I’ve done some risky things out of desperation for migraine relief, but the latest — five months of malnutrition — might be the dumbest, most short-sighted, most harmful of them all. Malnutrition was the unintentional result of an elimination diet that left me feeling trapped between the choice of debilitating migraines and functioning at 50% physical and mental capacity, which felt like heaven compared to what had become my norm.
Chronological order isn’t the most interesting way to tell a story, but it’s the only way to explain how a diet to identify migraine triggers spiraled into malnutrition.
There’s this weird aspect to my headaches and migraines that no doctor has been able to figure out: I feel worse every time I eat. Sometimes I get a migraine, other times I just feel headachy and fatigued. Because I always have head pain and have a migraine nearly every day, it’s hard to pinpoint specific foods as triggers.
For a year, I followed a standard migraine elimination diet and also avoided tannins. The pain and fatigue upon eating persisted and I was unable to find any definitive triggers. Then I learned that some foods contain histamine or can trigger a histamine release in the body. Since cyproheptadine, an antihistamine, is the most effective preventive for me, I began exploring a low-histamine diet as a treatment.
When that diet still didn’t change the migraines and headache, I tried a diet called Failsafe 1, which is low in amines (like tyramine, which is part of standard migraine elimination diets, and histamine), low in salicylates (a naturally occurring food chemical that some people have trouble with), and free of additives, flavor enhancers, and artificial colors and flavors. Failsafe is an extremely limited diet but is nutritionally sound.
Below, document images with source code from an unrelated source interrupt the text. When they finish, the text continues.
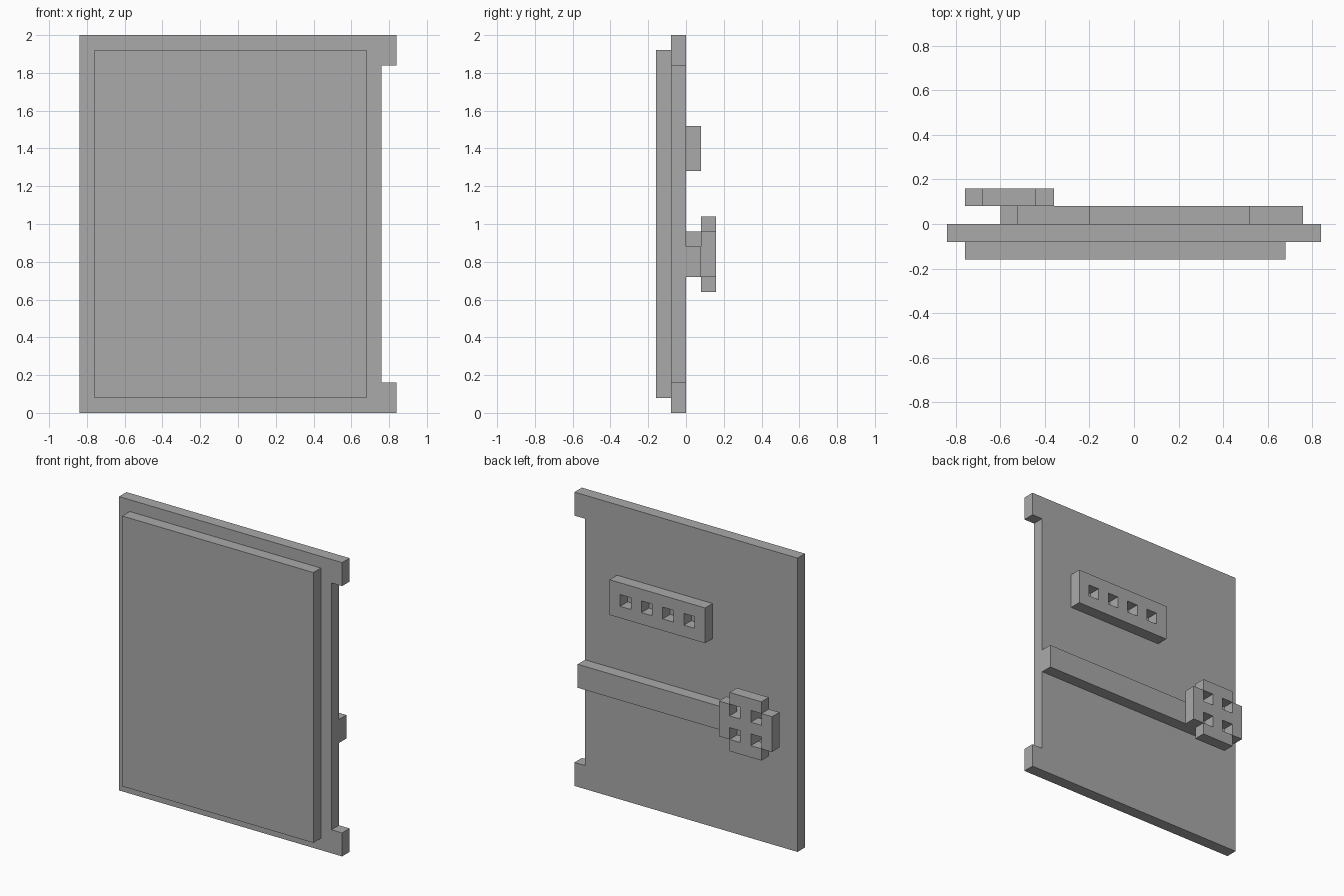
import bpy
import bmesh
from mathutils import Vector

U = 0.08  # module size: every part sits on this grid

cube = bpy.data.objects.get("Cube")
if cube:
    bpy.data.objects.remove(cube, do_unlink=True)

grey = bpy.data.materials.new("plain grey")
grey.use_nodes = True
grey.diffuse_color = (0.4, 0.4, 0.4, 1)
grey.node_tree.nodes["Principled BSDF"].inputs["Base Color"].default_value = grey.diffuse_color


def slab(name, outline, y0, y1):
    """Extrude an x-z outline from y0 to y1."""
    bm = bmesh.new()
    face = bm.faces.new([bm.verts.new((x, y0, z)) for x, z in outline])
    grown = bmesh.ops.extrude_face_region(bm, geom=[face])["geom"]
    verts = [g for g in grown if isinstance(g, bmesh.types.BMVert)]
    bmesh.ops.translate(bm, verts=verts, vec=Vector((0, y1 - y0, 0)))
    bmesh.ops.recalc_face_normals(bm, faces=bm.faces)
    mesh = bpy.data.meshes.new(name)
    bm.to_mesh(mesh)
    bm.free()
    mesh.materials.append(grey)
    obj = bpy.data.objects.new(name, mesh)
    bpy.context.collection.objects.link(obj)
    return obj


def rect(x0, x1, z0, z1):
    return [(x0, z0), (x1, z0), (x1, z1), (x0, z1)]


def punch(obj, centres, y0, y1):
    """Cut square one-module holes through a slab."""
    for x, z in centres:
        h = U / 2
        cutter = slab("hole_cutter", rect(x - h, x + h, z - h, z + h), y0 - U / 2, y1 + U / 2)
        cutter.hide_render = True
        mod = obj.modifiers.new("hole", 'BOOLEAN')
        mod.operation = 'DIFFERENCE'
        mod.solver = 'EXACT'
        mod.object = cutter
        bpy.context.view_layer.objects.active = obj
        bpy.ops.object.modifier_apply(modifier=mod.name)
        bpy.data.objects.remove(cutter, do_unlink=True)


# Door plate with a hinge tab at the top and bottom of its left edge
edge, tab, top = 0.76, 0.84, 2.0
slab("door_plate", [(-tab, 0), (tab, 0), (tab, 2 * U), (edge, 2 * U),
                    (edge, top - 2 * U), (tab, top - 2 * U), (tab, top), (-tab, top)], -U, 0)

# Raised front panel
slab("front_panel", rect(-0.76, 0.68, U, top - U), -2 * U, -U)

# Vent block with a row of four holes
vent = slab("vent_block", rect(-0.2, 0.52, 1.28, 1.52), 0, U)
punch(vent, [(-0.08 + 2 * U * i, 1.4) for i in range(4)], 0, U)

# Locking bar and the axle of the handwheel
slab("locking_bar", rect(-0.52, 0.76, 0.72, 0.88), 0, U)
slab("wheel_axle", rect(-0.6, -0.52, 0.72, 0.96), 0, U)

# Handwheel: notched square with four holes
cx, cz = -0.56, 0.84
a, b = 1.5 * U, 2.5 * U
quarter = [(b, -a), (b, a), (a, a)]
outline = []
for turn in range(4):
    for x, z in quarter:
        for _ in range(turn):
            x, z = -z, x
        outline.append((cx + x, cz + z))
wheel = slab("handwheel", outline, U, 2 * U)
punch(wheel, [(cx + i * U, cz + k * U) for i in (-1, 1) for k in (-1, 1)], U, 2 * U)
Even on the Failsafe diet, I seemed to react to the allowed foods. I began whittling away at the diet until I was eating nothing but fresh chicken breasts cooked in safflower oil, unenriched white rice, and gluten-free oats. My head pain was better than it had been in years. I felt almost normal, which, for me, meant that I operated at about 50% many days. After more than a decade of debilitating chronic migraine, feeling so good was like an addictive drug.
The plan was to get stabilized, to establish my head pain and migraine frequency baseline on those few foods, then slowly reintroduce foods to see what I reacted to. Every food I tested seemed to provoke a reaction. I could never tell if the issue was a particular food, the act of eating, weather fluctuations, over-exerting during exercise, overheating, disturbed sleep, or some other untraceable migraine trigger. After each flare-up, I’d go back to the basic diet to get back to my baseline. This led to five months of eating almost exclusively chicken, white rice, and oats.
It led to malnutrition. Labs on eight vials of blood show that my body is responding as if I’m starving. Although I’m getting enough calories, they are low in nutrition. My blood work, which has been unfailingly perfect for my adult life except for slightly elevated cholesterol, shows elevated liver enzymes and thyroid hormones, low blood sugar, extremely high cholesterol, low folic acid, and a variety of other alarmingly “off” numbers.
I didn’t mean to eat this way for so long. I knew all along it was unsustainable, but I didn’t want to go back to debilitating migraines, especially when I could function so much better by eating this way. After a few months, I no longer felt as good as I did in the beginning. The migraines weren’t as severe as they were prior to malnutrition, but they still came almost daily. My fatigue and brain fog were even worse than when I started. I was irritable and moody and racked with guilt over what I’m doing to my body.
I wrote the previous paragraph in the past tense, but it’s all still true as I’m in a weird limbo state where I’m slowly reintroducing foods with the help of two health care professionals, a dietician and naturopath. I want to reintroduce foods systematically so I can test to see if any of them are triggers, but I continue to experience the same paralyzing frustration of not knowing if a food triggered the migraine or if the migraine would have happened anyway. I add a food and think it will be OK, then I’ll get a migraine the next day and am back to questioning.
I’ve shared this story not as an encouragement for you to try malnutrition — please don’t! — but to illustrate both what desperation for migraine relief can drive a person to and also the nebulous nature of migraine triggers. Handouts from doctors and online articles make it sound so straightforward: avoid X, Y and Z foods and you will have fewer migraine attacks. That works for some people, but not for many others.
Despite years of encouraging migraineurs to try to find food triggers by following a responsible diet, but to not beat themselves up if they don’t find any, I didn’t follow my own advice. Not only have I harmed my body by starving it, I wound up fearful of food from an experiment gone terribly awry. If you decide to try an elimination diet, please proceed carefully. If you find yourself frustrated and increasing your dietary restrictions, contact a dietician for guidance. Malnourishment and a fear of food are too high of a price to pay for migraine management.